According to John Stevens in the Daily Mail, the big re-organisation of government departments has been “scaled back.”
I hope so, because exactly where you put up the partitions in Whitehall is besides the point. However much you move them around you’re still going to end up with a departmental structure that gets in the way of effective government.
You could reduce the number of partitions by having fewer, bigger departments. But that way you’d get a different kind of disconnection — i.e. over-stretched Secretaries of State struggling to stay on top of their sprawling responsibilities.
Why does Dominic Cummings want to reorganise Whitehall in the first place? Not for its own sake, surely — but to facilitate change.
The trick therefore is to start with the change you most want to achieve and design the government machinery around it. From my experience in government, I’d suggest the following approach:
To begin with, define your agenda as a series of special objectives — your top ten priorities.
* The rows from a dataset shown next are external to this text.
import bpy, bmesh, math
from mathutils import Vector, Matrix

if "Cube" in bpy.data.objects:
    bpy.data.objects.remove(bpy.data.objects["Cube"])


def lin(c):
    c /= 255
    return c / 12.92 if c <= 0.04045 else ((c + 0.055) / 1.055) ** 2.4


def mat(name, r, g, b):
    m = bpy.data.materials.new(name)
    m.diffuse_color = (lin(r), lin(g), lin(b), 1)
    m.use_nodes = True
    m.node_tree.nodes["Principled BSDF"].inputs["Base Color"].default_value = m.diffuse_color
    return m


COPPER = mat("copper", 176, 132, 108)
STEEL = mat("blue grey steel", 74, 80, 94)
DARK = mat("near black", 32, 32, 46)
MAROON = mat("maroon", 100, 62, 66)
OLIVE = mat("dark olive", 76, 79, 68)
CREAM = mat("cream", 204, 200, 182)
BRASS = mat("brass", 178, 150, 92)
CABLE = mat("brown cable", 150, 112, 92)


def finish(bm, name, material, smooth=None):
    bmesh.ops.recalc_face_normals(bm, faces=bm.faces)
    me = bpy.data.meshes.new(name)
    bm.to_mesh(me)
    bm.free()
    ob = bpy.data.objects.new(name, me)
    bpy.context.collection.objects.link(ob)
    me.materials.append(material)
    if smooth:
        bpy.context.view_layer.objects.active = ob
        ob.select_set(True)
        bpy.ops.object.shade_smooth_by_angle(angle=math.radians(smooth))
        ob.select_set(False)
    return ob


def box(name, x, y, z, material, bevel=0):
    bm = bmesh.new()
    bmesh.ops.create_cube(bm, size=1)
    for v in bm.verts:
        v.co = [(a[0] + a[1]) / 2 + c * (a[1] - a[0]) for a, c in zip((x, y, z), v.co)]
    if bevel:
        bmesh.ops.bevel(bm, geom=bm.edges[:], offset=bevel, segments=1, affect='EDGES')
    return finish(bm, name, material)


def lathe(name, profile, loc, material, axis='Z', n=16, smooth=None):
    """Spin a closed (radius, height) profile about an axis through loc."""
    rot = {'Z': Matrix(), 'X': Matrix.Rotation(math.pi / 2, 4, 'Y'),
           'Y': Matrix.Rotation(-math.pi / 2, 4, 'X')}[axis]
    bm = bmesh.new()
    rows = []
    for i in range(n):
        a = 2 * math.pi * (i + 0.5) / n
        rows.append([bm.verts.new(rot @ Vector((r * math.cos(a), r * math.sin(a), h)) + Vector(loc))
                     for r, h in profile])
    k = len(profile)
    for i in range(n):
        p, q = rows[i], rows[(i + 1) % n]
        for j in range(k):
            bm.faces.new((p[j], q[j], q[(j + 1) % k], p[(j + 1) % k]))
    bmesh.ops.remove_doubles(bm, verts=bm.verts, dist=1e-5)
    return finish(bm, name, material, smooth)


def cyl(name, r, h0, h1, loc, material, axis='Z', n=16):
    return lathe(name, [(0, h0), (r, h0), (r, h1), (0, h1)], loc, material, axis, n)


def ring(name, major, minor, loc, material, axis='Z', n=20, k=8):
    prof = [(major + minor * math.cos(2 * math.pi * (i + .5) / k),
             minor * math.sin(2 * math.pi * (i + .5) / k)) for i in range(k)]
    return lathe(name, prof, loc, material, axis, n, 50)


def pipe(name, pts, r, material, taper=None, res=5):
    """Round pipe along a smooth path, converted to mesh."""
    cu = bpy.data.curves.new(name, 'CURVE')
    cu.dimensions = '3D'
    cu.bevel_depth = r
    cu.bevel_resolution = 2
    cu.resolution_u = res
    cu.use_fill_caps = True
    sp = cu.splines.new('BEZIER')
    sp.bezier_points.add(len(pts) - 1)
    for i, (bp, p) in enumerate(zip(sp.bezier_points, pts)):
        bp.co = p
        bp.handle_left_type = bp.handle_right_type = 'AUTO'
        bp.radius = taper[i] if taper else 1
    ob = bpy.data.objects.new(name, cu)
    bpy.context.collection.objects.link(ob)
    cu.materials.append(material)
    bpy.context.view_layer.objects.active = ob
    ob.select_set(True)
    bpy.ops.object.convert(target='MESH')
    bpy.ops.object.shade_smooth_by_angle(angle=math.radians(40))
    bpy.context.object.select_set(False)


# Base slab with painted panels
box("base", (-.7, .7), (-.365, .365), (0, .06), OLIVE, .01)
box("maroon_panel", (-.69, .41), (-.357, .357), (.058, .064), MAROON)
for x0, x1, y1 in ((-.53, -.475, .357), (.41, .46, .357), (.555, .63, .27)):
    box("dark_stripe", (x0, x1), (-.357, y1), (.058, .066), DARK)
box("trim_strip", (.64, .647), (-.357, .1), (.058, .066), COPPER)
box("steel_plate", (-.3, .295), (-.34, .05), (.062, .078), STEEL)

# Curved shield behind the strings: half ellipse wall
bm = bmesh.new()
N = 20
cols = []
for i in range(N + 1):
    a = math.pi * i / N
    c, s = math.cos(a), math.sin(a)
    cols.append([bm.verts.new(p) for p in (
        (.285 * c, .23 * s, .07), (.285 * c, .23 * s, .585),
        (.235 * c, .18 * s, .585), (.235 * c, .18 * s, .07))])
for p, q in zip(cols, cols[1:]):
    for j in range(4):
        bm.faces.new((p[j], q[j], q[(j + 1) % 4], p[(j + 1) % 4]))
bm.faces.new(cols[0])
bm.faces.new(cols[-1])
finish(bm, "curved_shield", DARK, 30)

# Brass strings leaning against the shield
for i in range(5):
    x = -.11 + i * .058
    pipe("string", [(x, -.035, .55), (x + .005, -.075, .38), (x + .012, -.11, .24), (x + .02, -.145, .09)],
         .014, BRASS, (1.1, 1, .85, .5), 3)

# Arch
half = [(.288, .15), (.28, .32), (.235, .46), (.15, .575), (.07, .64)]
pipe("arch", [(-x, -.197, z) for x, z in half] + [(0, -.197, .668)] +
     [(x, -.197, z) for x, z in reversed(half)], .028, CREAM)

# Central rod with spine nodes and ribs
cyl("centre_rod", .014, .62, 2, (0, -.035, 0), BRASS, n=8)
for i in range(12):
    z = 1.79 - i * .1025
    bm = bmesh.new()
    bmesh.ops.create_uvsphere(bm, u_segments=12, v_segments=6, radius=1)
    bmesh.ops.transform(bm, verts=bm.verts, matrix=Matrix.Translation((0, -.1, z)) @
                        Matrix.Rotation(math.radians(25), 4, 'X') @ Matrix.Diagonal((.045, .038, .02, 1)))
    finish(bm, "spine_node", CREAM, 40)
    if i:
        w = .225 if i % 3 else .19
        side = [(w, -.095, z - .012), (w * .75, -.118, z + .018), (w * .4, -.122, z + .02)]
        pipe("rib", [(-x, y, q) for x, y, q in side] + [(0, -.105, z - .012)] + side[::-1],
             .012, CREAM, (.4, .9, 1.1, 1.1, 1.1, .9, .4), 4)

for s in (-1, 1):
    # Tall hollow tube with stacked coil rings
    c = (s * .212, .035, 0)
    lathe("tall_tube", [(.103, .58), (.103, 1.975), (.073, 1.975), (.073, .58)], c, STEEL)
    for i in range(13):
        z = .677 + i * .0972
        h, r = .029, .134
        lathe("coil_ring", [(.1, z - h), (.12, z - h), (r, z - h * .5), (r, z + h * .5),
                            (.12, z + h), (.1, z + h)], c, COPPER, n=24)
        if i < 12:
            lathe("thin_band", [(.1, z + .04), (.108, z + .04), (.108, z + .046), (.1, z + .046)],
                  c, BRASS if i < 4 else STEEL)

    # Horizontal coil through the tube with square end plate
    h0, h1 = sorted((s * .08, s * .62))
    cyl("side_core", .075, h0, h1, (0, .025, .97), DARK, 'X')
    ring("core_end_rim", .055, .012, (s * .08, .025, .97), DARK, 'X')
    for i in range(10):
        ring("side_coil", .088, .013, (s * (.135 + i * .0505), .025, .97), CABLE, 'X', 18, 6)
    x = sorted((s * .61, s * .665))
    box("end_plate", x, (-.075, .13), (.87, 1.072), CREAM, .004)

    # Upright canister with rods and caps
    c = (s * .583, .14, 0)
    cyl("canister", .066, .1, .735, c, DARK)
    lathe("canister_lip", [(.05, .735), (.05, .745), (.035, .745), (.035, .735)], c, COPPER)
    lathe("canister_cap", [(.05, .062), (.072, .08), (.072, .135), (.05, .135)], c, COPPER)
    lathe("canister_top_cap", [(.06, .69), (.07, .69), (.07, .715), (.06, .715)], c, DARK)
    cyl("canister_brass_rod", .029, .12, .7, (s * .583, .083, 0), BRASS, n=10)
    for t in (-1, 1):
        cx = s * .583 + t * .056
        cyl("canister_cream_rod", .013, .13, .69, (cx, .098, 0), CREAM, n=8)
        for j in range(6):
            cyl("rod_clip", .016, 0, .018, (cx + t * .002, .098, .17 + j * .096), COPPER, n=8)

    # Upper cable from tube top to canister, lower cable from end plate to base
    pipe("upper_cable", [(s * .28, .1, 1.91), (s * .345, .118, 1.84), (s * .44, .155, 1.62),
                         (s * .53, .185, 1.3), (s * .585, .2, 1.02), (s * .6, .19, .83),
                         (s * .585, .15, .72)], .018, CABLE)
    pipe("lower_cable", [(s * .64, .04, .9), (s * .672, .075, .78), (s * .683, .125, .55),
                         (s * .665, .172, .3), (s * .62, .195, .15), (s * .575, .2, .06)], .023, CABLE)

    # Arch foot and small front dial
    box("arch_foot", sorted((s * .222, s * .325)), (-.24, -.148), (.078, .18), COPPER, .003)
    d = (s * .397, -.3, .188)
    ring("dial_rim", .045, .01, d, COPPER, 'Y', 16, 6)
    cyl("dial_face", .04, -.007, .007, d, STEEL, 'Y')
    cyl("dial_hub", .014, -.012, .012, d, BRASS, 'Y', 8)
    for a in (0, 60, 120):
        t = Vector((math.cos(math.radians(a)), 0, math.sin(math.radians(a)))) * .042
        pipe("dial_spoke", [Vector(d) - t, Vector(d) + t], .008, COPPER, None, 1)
Then put one minister in charge of delivering each objective (and only that objective). These special ministers should be the most promising people in the government, as opposed to the most senior. Each should be supported by a dedicated policy / delivery unit, of something like fifty people — at least half of whom (including the unit’s head) would be recruited from outside the permanent civil service.
The units can be located wherever provides the most convenient access to the most relevant bits of the government machine, but they would report directly to Downing Street and the Cabinet Secretary. This is for two reasons: Firstly, to put them beyond the reach of petty departmental politics; and, secondly, to underline their cross-departmental remit.
Moreover, I’d locate the special ministers, plus their Cabinet colleagues, in the same building. The central, circular bit of GOGGS (Government Offices Great George Street, a.k.a. the Treasury building) would be ideal. The rationale is that ministers appointed to different departments would be able to meet easily and sort things out between them — without having their dealings filtered through their respective civil service minders.
These are just some of the reforms we need. But even on their own they’d achieve more than decades of messing around with Whitehall acronyms.